Super-Earth discovered orbiting Suns nearest star

Cesar Mills
November 16, 2018

This is the first time a planet as small and distant from its star as this one has been detected using what's called the radial velocity technique. The newly discovered planet is the second-closest known exoplanet to the Earth.

Barnard's Star is six light years from Earth - hardly any distance on astronomical scales.

Professor Carole Haswell, head of astronomy at the Open University and a member of the worldwide team that announced the discovery in the journal Nature, said: "While the starlight from Barnard's Star is too feeble for Barnard's Star b to have liquid water on its surface, Barnard's Star b probably has a similar temperature to Jupiter's moon Europa".

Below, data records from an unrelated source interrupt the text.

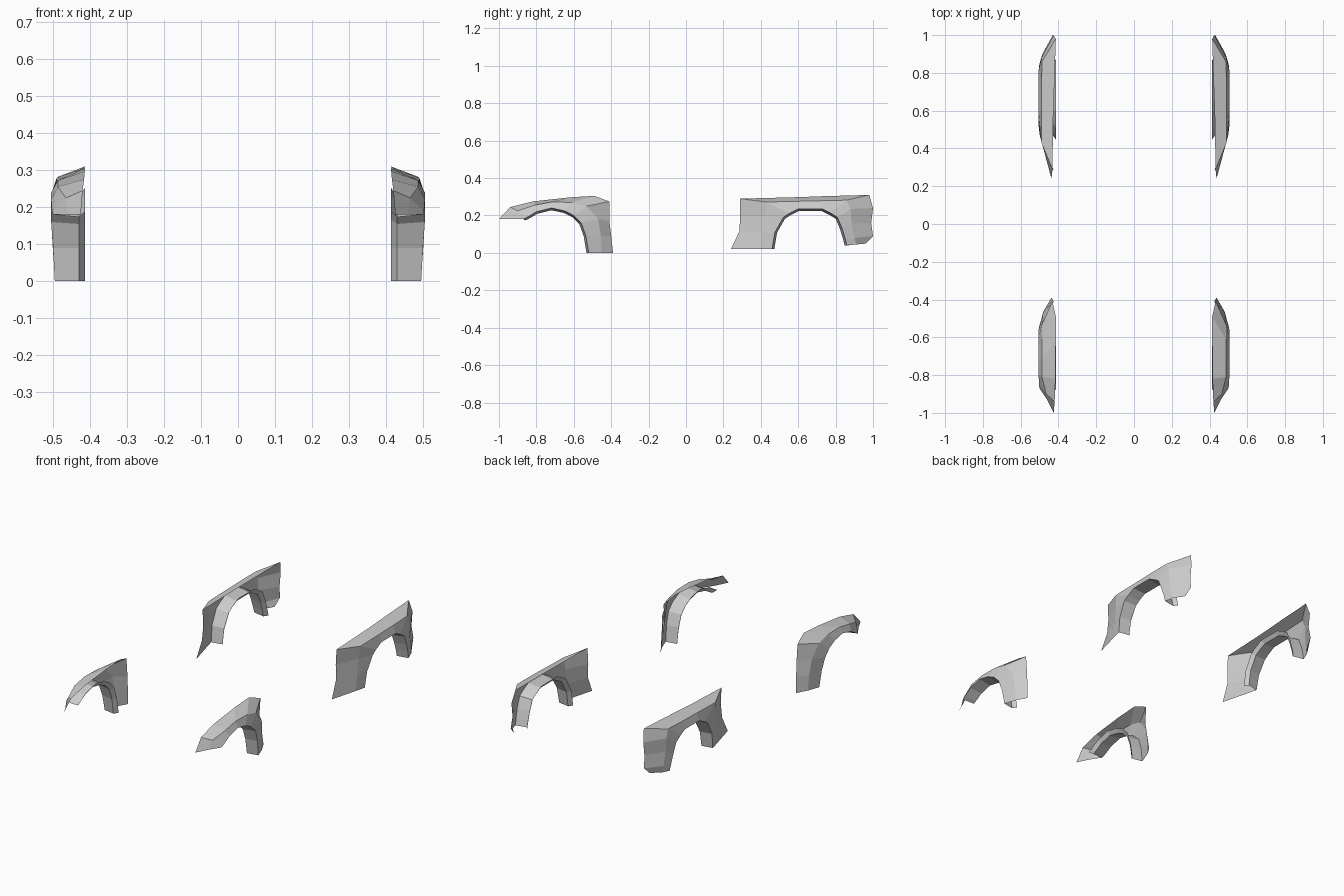
import bpy, bmesh
from mathutils import Vector


def fender(name, columns, centre):
    """Open flared shell: each column runs body edge -> shoulder -> arch edge -> folded lip."""
    bm = bmesh.new()
    rows = []
    for body, shoulder, arch in columns:
        away = Vector((0, arch[1] - centre[0], max(arch[2] - centre[1], 0)))
        away.normalize()
        a = Vector(arch)
        # lip goes inward, then turns back away from the wheel
        lip = Vector((0.43, a.y, a.z)) - away * 0.012
        flange = Vector((0.414, a.y, a.z)) + away * 0.012
        if a.z < 0.06:
            lip.z = flange.z = a.z
        rows.append([bm.verts.new(p) for p in (body, shoulder, arch, lip, flange)])
    for r, s in zip(rows, rows[1:]):
        for i in range(4):
            bm.faces.new((r[i], r[i + 1], s[i + 1], s[i]))
    bmesh.ops.recalc_face_normals(bm, faces=bm.faces)
    # make the outer skin face outward
    if sum(f.normal.x for f in list(bm.faces)[::4]) < 0:
        bmesh.ops.reverse_faces(bm, faces=bm.faces)
    mesh = bpy.data.meshes.new(name)
    bm.to_mesh(mesh)
    bm.free()
    obj = bpy.data.objects.new(name, mesh)
    bpy.context.collection.objects.link(obj)
    # left side copy
    mod = obj.modifiers.new("Mirror", 'MIRROR')
    mod.use_axis[0] = True
    mod.use_mirror_merge = False
    return obj


# Front fenders: from the foot behind the wheel, over the arch, to the nose
front = [
    ((.437, -.39, 0), (.470, -.45, 0), (.495, -.52, 0)),
    ((.430, -.40, .09), (.475, -.455, .09), (.500, -.535, .09)),
    ((.425, -.41, .17), (.482, -.47, .18), (.505, -.56, .16)),
    ((.432, -.41, .275), (.487, -.53, .25), (.505, -.60, .20)),
    ((.414, -.49, .305), (.487, -.61, .270), (.505, -.65, .225)),
    ((.414, -.62, .297), (.487, -.72, .272), (.505, -.72, .240)),
    ((.416, -.82, .275), (.487, -.81, .255), (.505, -.80, .220)),
    ((.420, -.94, .245), (.465, -.90, .225), (.503, -.85, .190)),
    ((.425, -1.0, .18), (.460, -.93, .18), (.500, -.87, .180)),
]
fender("front_fenders", front, (-.72, .08))

# Rear fenders: from the foot ahead of the wheel, over the arch, to the tail
rear = [
    ((.437, .24, .02), (.480, .40, .02), (.495, .46, .02)),
    ((.432, .285, .115), (.482, .41, .11), (.500, .475, .11)),
    ((.427, .29, .20), (.482, .42, .20), (.505, .52, .19)),
    ((.432, .29, .29), (.490, .43, .272), (.505, .55, .21)),
    ((.427, .60, .298), (.490, .60, .276), (.505, .60, .235)),
    ((.422, .73, .303), (.490, .73, .279), (.505, .73, .235)),
    ((.414, .98, .310), (.487, .86, .282), (.505, .77, .215)),
    ((.425, 1.0, .24), (.490, .88, .235), (.505, .81, .19)),
    ((.425, .99, .16), (.488, .885, .16), (.503, .835, .13)),
    ((.430, 1.0, .09), (.485, .90, .08), (.500, .85, .08)),
    ((.437, .96, .05), (.480, .91, .045), (.497, .86, .04)),
]
fender("rear_fenders", rear, (.66, .08))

The planet orbits beyond a boundary called the "snow line", which is past the traditional habitable zone, where water can remain liquid on the surface. If the existence of Barnard's Star b is confirmed, it may indicate there are other, smaller worlds orbiting this ancient star. This freezing, shadowy world could have a temperature of -170 ℃, making it inhospitable for life as we know it.

Artistic impression of a sunset from Barnard's star b courtesy of Martin Kornmesser/ESO. They also observed with a spectrograph at Spain's Calar Alto Observatory and added in archival data spanning 20 years from those and four other instruments, giving them a total of almost 800 measurements.

Patterns in those spectral variations can point to the gravitational wobbles induced by a planet orbiting an alien star.

Just six light-years from Earth, the second closest star system to our sun hosts a frozen super-Earth, according to new findings by an global team of researchers.

Barnard's Star's biggest claim to fame is the rate at which it is tearing across the night sky.

"We think that this is what we call a Super-Earth - that would be possibly a mostly rocky planet with a massive atmosphere". As the star moves towards the Earth its spectrum appears slightly shifted towards the blue and, as it moves away, it is shifted towards the red.

Graphic representation of the relative distances to the nearest stars from the sun.

VAR in the Premier League: English top-flight introduce technology for 2019-20
In the World Cup group stage, 335 incidents were checked by VAR officials which led to 14 referee calls being overruled. In April, Premier League clubs voted against it being used for the 2018-19 season.

Country Music Hall of Fame singer Roy Clark has died at 85
He was also known for his instrumental versions of 'Malaguena, ' on 12-string guitar, and 'Ghost Riders in the Sky'. The country music and comedy show's last episode aired in 1993, though reruns continued for a few years thereafter.

Lawyer hurls racial slurs at flight crew for denying her more wine
In a video that is going viral on social platforms, the woman can be heard shouting, "I am a f**king global lawyer". After the crew denied her more alcohol, she said that she is a human rights lawyer, an worldwide criminal lawyer.

Unlike many other red dwarfs, Barnard's Star is relatively inactive and not so likely to blast nearby planets with radiation that would not give life a chance.

Video: This video from the Institute of Space Studies of Catalonia/Science-Wave describes a newly detected candidate for a planet.

The radial velocity method was developed in the 1990s and has been steadily improving ever since, Ribas said.

"We have all worked very hard on this breakthrough", said Guillem Anglada Escude, from London´s Queen Mary University, who co-authored the study published in the journal Nature.

"In the end, we believe firmly enough the object is there", Ignasi Ribas of the Institut de Ciències de l'Espai and lead author of the paper says.

"When we re-analyzed all the combined measurements, a clear signal arose at a period of 233 days".

The star is named after the American astronomer E E Barnard, who measured properties of its motion in 1916.

However, a massive atmosphere could potentially warm the planet, making conditions more hospitable to life.

This wealth of data provided the extraordinary accuracy needed to identify the influence of the planet with near certainty.

In the 1930s, Dutch-American astronomer Peter van de Kamp began a quest to study Barnard's star that lasted for most of his 93 years. That is true in the Solar system (Jupiter), and also seems true for Barnard's Star - if the planet really exists.

Other reports by GizPress

Discuss This Article